*What is expected:* The reply to the records below should contain exactly the lines from the line with "v.co = place" through the line with "for low, high", and nothing besides.

(Plain-text document sources)
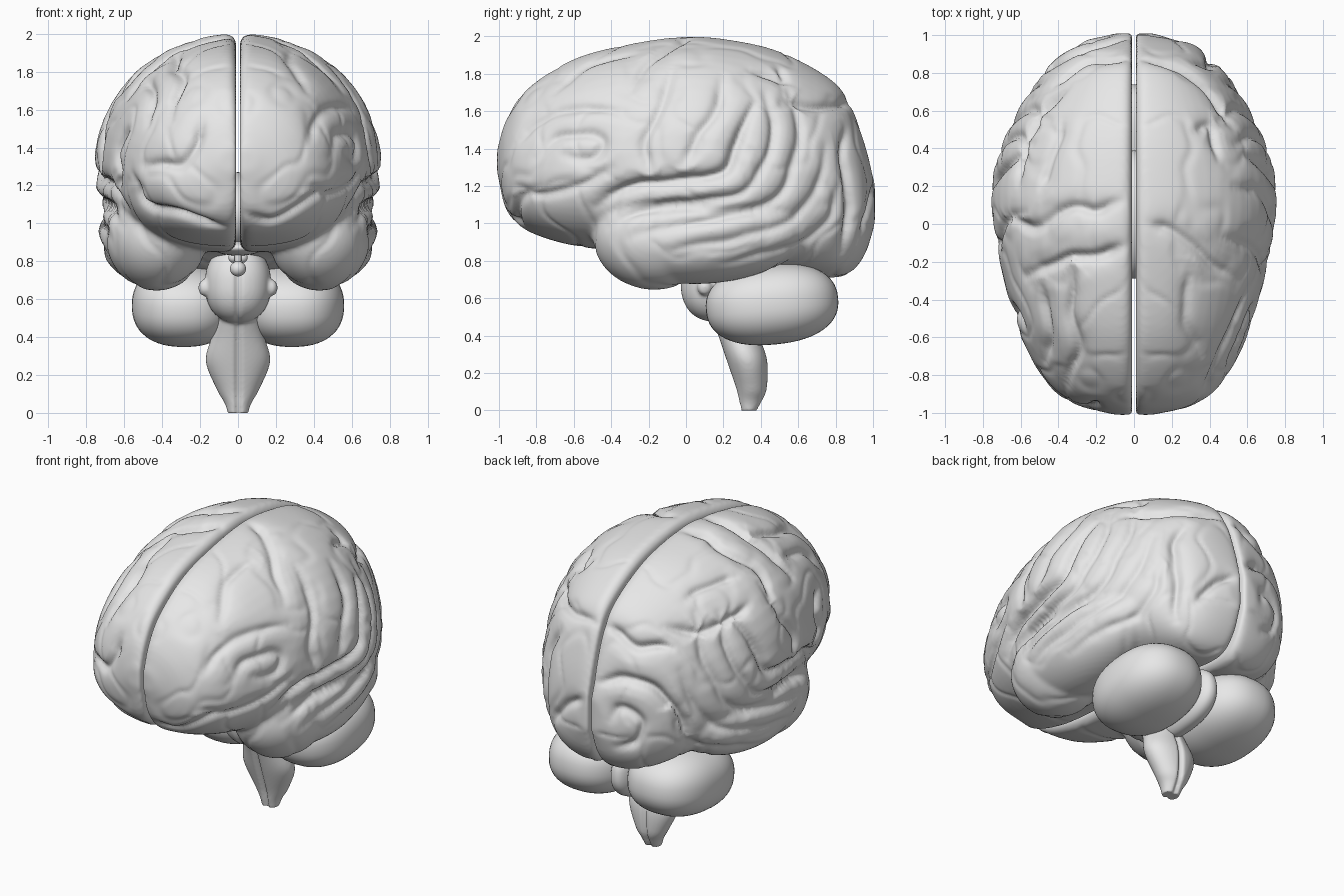
import bpy
import bmesh
from math import sin, cos, pi, exp, sqrt, copysign
from mathutils import Vector, Matrix, Euler, noise
from mathutils.bvhtree import BVHTree
from mathutils.kdtree import KDTree

default_cube = bpy.data.objects.get("Cube")
if default_cube:
    bpy.data.objects.remove(default_cube)

grey = bpy.data.materials.new("plain_grey")
grey.use_nodes = True
grey.diffuse_color = (0.8, 0.8, 0.8, 1)
grey.node_tree.nodes["Principled BSDF"].inputs["Base Color"].default_value = grey.diffuse_color


def spline(points, steps):
    """Catmull-Rom samples through points of any dimension."""
    pts = [Vector(p) for p in points]
    pts = [2 * pts[0] - pts[1]] + pts + [2 * pts[-1] - pts[-2]]
    samples = []
    for a, b, c, d in zip(pts, pts[1:], pts[2:], pts[3:]):
        for i in range(steps):
            t = i / steps
            samples.append(b + (c - a) * (t / 2) + (a * 2 - b * 5 + c * 4 - d) * (t * t / 2)
                           + (b * 3 - a - c * 3 + d) * (t ** 3 / 2))
    return samples + [pts[-2]]


def ellipsoid(bm, centre, radii, tilt=0.0, power=1.0):
    """Ellipsoid; a power below one makes it fuller at the corners."""
    verts = bmesh.ops.create_uvsphere(bm, u_segments=48, v_segments=32, radius=1)["verts"]
    place = Matrix.LocRotScale(Vector(centre), Euler((tilt, 0, 0)), Vector(radii))
    for v in verts:
        v.co = place @ Vector([copysign(abs(c) ** power, c) for c in v.co])


def loft(bm, rings):
    rows = [[bm.verts.new(co) for co in ring] for ring in rings]
    count = len(rows[0])
    for low, high in zip(rows, rows[1:]):
        for i in range(count):
            j = (i + 1) % count
            bm.faces.new((low[i], low[j], high[j], high[i]))
    bm.faces.new(rows[0])
    bm.faces.new(rows[-1])
    bmesh.ops.recalc_face_normals(bm, faces=bm.faces)


def finish(bm, name):
    mesh = bpy.data.meshes.new(name)
    bm.to_mesh(mesh)
    bm.free()
    mesh.materials.clear()
    mesh.materials.append(grey)
    mesh.shade_smooth()
    obj = bpy.data.objects.new(name, mesh)
    bpy.context.collection.objects.link(obj)
    return obj


def fuse(bm, voxel, rounds):
    """Merge overlapping solids into one smooth skin."""
    obj = finish(bm, "fuse_helper")
    remesh = obj.modifiers.new("Remesh", "REMESH")
    remesh.mode = "VOXEL"
    remesh.voxel_size = voxel
    smooth = obj.modifiers.new("Smooth", "SMOOTH")
    smooth.iterations = rounds
    view = bpy.context.evaluated_depsgraph_get()
    mesh = bpy.data.meshes.new_from_object(obj.evaluated_get(view))
    skin = bmesh.new()
    skin.from_mesh(mesh)
    bpy.data.objects.remove(obj)
    bpy.data.meshes.remove(mesh)
    skin.normal_update()
    return skin


# Hemisphere stations: y, top, bottom, half width
STATIONS = [(-1.01, 1.4, 1.27, 0.1), (-0.96, 1.56, 1.07, 0.31), (-0.85, 1.72, 0.96, 0.46),
            (-0.6, 1.88, 0.88, 0.6), (-0.3, 1.96, 0.85, 0.69), (0, 2.0, 0.84, 0.75),
            (0.25, 1.98, 0.77, 0.755), (0.5, 1.92, 0.74, 0.67), (0.75, 1.79, 0.71, 0.53),
            (0.87, 1.66, 0.73, 0.42), (0.955, 1.43, 0.83, 0.31), (1.01, 1.22, 0.99, 0.1)]
INNER = 0.01


def section(y, top, bottom, width):
    """Half-round slice with a flat inner wall and rounded inner edges."""
    mid = bottom + 0.4 * (top - bottom)
    edge = min(0.055, width / 3, (top - bottom) / 4)
    ring = []
    for i in range(49):
        a = pi * i / 48 - sin(2 * pi * i / 48) / 2
        height, power = (top - mid, 0.95) if a < pi / 2 else (mid - bottom, 0.7)
        x = INNER + (width - INNER) * max(sin(a), 0) ** power
        u = max(0, (INNER + edge - x) / edge)
        drop = edge * (1 - sqrt(max(0, 1 - u * u)))
        ring.append((x, y, mid + height * cos(a) - copysign(drop, cos(a))))
    return ring


# Folds as paths seen from one direction: side (y, z), top (x, y), front and back (x, z)
TEMPORAL = [
    ("side", 1.5, [(-0.47, 1.08), (-0.3, 1.19), (0, 1.23), (0.2, 1.28), (0.27, 1.42), (0.36, 1.64)]),
    ("side", 0.8, [(-0.4, 0.98), (-0.2, 1.08), (0.25, 1.15), (0.42, 1.3), (0.48, 1.5), (0.42, 1.7)]),
    ("side", 0.8, [(-0.3, 0.92), (0.1, 1.02), (0.45, 1.1), (0.58, 1.3), (0.62, 1.5), (0.55, 1.7)]),
    ("side", 0.7, [(-0.1, 0.85), (0.2, 0.9), (0.5, 0.98), (0.68, 1.15), (0.75, 1.4)]),
    ("side", 0.6, [(0.2, 0.8), (0.55, 0.86), (0.75, 1.0), (0.82, 1.2)]),
]
SMOOTH_SIDE = TEMPORAL + [
    ("side", 0.8, [(0.2, 1.78), (0.15, 1.6), (0.05, 1.45), (0, 1.32)]),
    ("side", 0.8, [(-0.05, 1.85), (-0.14, 1.65), (-0.22, 1.45), (-0.2, 1.28)]),
    ("side", 0.7, [(-0.9, 1.42), (-0.8, 1.54), (-0.6, 1.62), (-0.35, 1.6)]),
    ("side", 0.7, [(-0.8, 1.36), (-0.65, 1.48), (-0.45, 1.45), (-0.5, 1.36), (-0.66, 1.36)]),
    ("side", 0.7, [(-0.93, 1.18), (-0.75, 1.16), (-0.55, 1.2), (-0.4, 1.3)]),
    ("side", 1.0, [(0.86, 1.5), (0.85, 1.35), (0.88, 1.1), (0.83, 0.85)]),
    ("top", 0.8, [(0.08, 0), (0.2, -0.04), (0.4, -0.2), (0.55, -0.3)]),
    ("top", 1.0, [(0.06, 0.88), (0.25, 0.83), (0.4, 0.7), (0.52, 0.52)]),
    ("top", 0.8, [(0.33, 0.5), (0.42, 0.52), (0.45, 0.35)]),
    ("top", 0.6, [(0.3, -0.25), (0.28, -0.5), (0.36, -0.7)]),
    ("front", 0.8, [(0.06, 1.05), (0.2, 1.02), (0.35, 1.1), (0.5, 1.2)]),
    ("back", 0.9, [(0.06, 1.2), (0.2, 1.1), (0.3, 0.95)]),
]
FOLDED_SIDE = TEMPORAL + [
    ("top", 1.2, [(0.06, 0.88), (0.25, 0.87), (0.42, 0.75)]),
    ("top", 1.0, [(0.35, 0.72), (0.5, 0.58), (0.6, 0.35), (0.62, 0.22)]),
    ("top", 0.7, [(0.38, 0.55), (0.44, 0.35), (0.5, 0.2)]),
    ("top", 1.1, [(0.06, 0.13), (0.2, 0.07), (0.35, 0.1), (0.55, -0.02), (0.68, 0.04)]),
    ("top", 1.2, [(0.06, -0.12), (0.2, -0.18), (0.4, -0.2), (0.58, -0.28)]),
    ("top", 1.1, [(0.33, -0.22), (0.35, -0.45), (0.3, -0.65), (0.36, -0.85)]),
    ("top", 0.9, [(0.5, -0.32), (0.45, -0.55), (0.48, -0.72)]),
    ("front", 1.0, [(0.2, 1.55), (0.22, 1.4), (0.32, 1.3), (0.5, 1.32)]),
    ("front", 1.2, [(0.56, 1.25), (0.5, 1.1), (0.3, 1.04), (0.08, 0.98)]),
    ("side", 1.0, [(-0.55, 1.5), (-0.45, 1.4), (-0.5, 1.25), (-0.4, 1.18)]),
    ("side", 1.0, [(0.05, 1.75), (0, 1.55), (-0.1, 1.4), (-0.08, 1.26)]),
    ("back", 1.3, [(0.06, 1.32), (0.2, 1.38), (0.4, 1.3), (0.52, 1.1), (0.5, 0.9)]),
    ("back", 0.9, [(0.15, 1.1), (0.22, 1.2), (0.34, 1.12), (0.3, 0.98), (0.18, 0.92)]),
]
RAYS = {"side": lambda a, b: ((3, a, b), (-1, 0, 0)), "top": lambda a, b: ((a, b, 3), (0, 0, -1)),
        "front": lambda a, b: ((a, -3, b), (0, 1, 0)), "back": lambda a, b: ((a, 3, b), (0, -1, 0))}


def carve(bm, folds):
    """Press the fold paths, and a faint winding pattern, into the skin."""
    tree = BVHTree.FromBMesh(bm)
    marks = []
    for view, strength, path in folds:
        samples = spline(path, 14)
        for i, (a, b) in enumerate(samples):
            hit = tree.ray_cast(*[Vector(v) for v in RAYS[view](a, b)])[0]
            if hit:
                fade = min(1, 0.25 + 4 * min(i, len(samples) - i) / len(samples))
                marks.append((hit, strength * fade))
    lookup = KDTree(len(marks))
    for i, (hit, strength) in enumerate(marks):
        lookup.insert(hit, i)
    lookup.balance()
    moves = []
    for v in bm.verts:
        wander = noise.noise_vector(v.co * 5) * 0.025
        _, index, d = lookup.find(v.co + wander)
        depth = marks[index][1] * (0.03 * exp(-(d / 0.026) ** 2) + 0.014 * exp(-(d / 0.065) ** 2))
        ripple = noise.noise(v.co * 3.6 + wander * 6)
        outer = min(1, max(0, (v.co.x - 0.03) / 0.06))
        depth += outer * 0.007 * exp(-(ripple / 0.1) ** 2) * min(1, d / 0.06)
        moves.append(v.normal * -depth)
    for v, move in zip(bm.verts, moves):
        v.co += move
        v.co.x = max(v.co.x, INNER)
    bmesh.ops.smooth_vert(bm, verts=bm.verts, factor=0.4, use_axis_x=True, use_axis_y=True, use_axis_z=True)


# Cerebral hemispheres, each with its temporal lobe
for name, side, folds in (("left_hemisphere", 1, SMOOTH_SIDE), ("right_hemisphere", -1, FOLDED_SIDE)):
    bm = bmesh.new()
    loft(bm, [section(*s) for s in spline(STATIONS, 5)])
    ellipsoid(bm, (0.43, -0.17, 0.94), (0.27, 0.33, 0.295))
    ellipsoid(bm, (0.455, 0.13, 0.955), (0.285, 0.56, 0.275), 0.1)
    bm = fuse(bm, 0.0145, 6)
    carve(bm, folds)
    if side < 0:
        bmesh.ops.scale(bm, vec=(-1, 1, 1), verts=bm.verts)
        bmesh.ops.reverse_faces(bm, faces=bm.faces)
    finish(bm, name)

# Cerebellum: two full, smooth lobes and a narrow ridge between
for name, x, radii in (("left_cerebellum", 0.285, (0.275, 0.355, 0.215)),
                       ("right_cerebellum", -0.285, (0.275, 0.355, 0.215)),
                       ("cerebellum_ridge", 0, (0.09, 0.28, 0.18))):
    bm = bmesh.new()
    ellipsoid(bm, (x, 0.46, 0.567), radii, 0.1, 0.86)
    finish(bm, name)

# Brainstem: tapering stalk: z, centre y, half width, half depth
STALK = [(-0.015, 0.335, 0.05, 0.04), (0.05, 0.345, 0.07, 0.065), (0.12, 0.35, 0.11, 0.085),
         (0.27, 0.325, 0.17, 0.11), (0.4, 0.28, 0.14, 0.11), (0.5, 0.24, 0.115, 0.11),
         (0.65, 0.18, 0.1, 0.1)]
bm = bmesh.new()
loft(bm, [[(w * cos(i * pi / 24), y + d * sin(i * pi / 24), z) for i in range(48)]
          for z, y, w, d in spline(STALK, 6)])
ellipsoid(bm, (0, 0.15, 0.68), (0.175, 0.18, 0.205), 0, 0.88)
for x in (-0.175, 0.175):
    ellipsoid(bm, (x, 0.1, 0.66), (0.035, 0.04, 0.045))
bm = fuse(bm, 0.011, 4)
for v in bm.verts:
    v.co.y -= copysign(0.022, v.normal.y) * exp(-(v.co.x / 0.014) ** 2) * abs(v.normal.y)
    v.co.z = max(v.co.z, 0)
finish(bm, "brainstem")

# Inner core joining the hemispheres, and the small parts below it
bm = bmesh.new()
ellipsoid(bm, (0, 0.05, 1.05), (0.12, 0.34, 0.22))
ellipsoid(bm, (0, -0.13, 0.87), (0.13, 0.13, 0.04))
finish(bm, "inner_core")
bm = bmesh.new()
ellipsoid(bm, (0, -0.17, 0.76), (0.042, 0.042, 0.04))
ellipsoid(bm, (0, -0.16, 0.82), (0.018, 0.018, 0.06))
for x in (-0.025, 0.025):
    ellipsoid(bm, (x, -0.11, 0.82), (0.026, 0.026, 0.028))
finish(bm, "hanging_gland")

*Task solution:*
        v.co = place @ Vector([copysign(abs(c) ** power, c) for c in v.co])


def loft(bm, rings):
    rows = [[bm.verts.new(co) for co in ring] for ring in rings]
    count = len(rows[0])
    for low, high in zip(rows, rows[1:]):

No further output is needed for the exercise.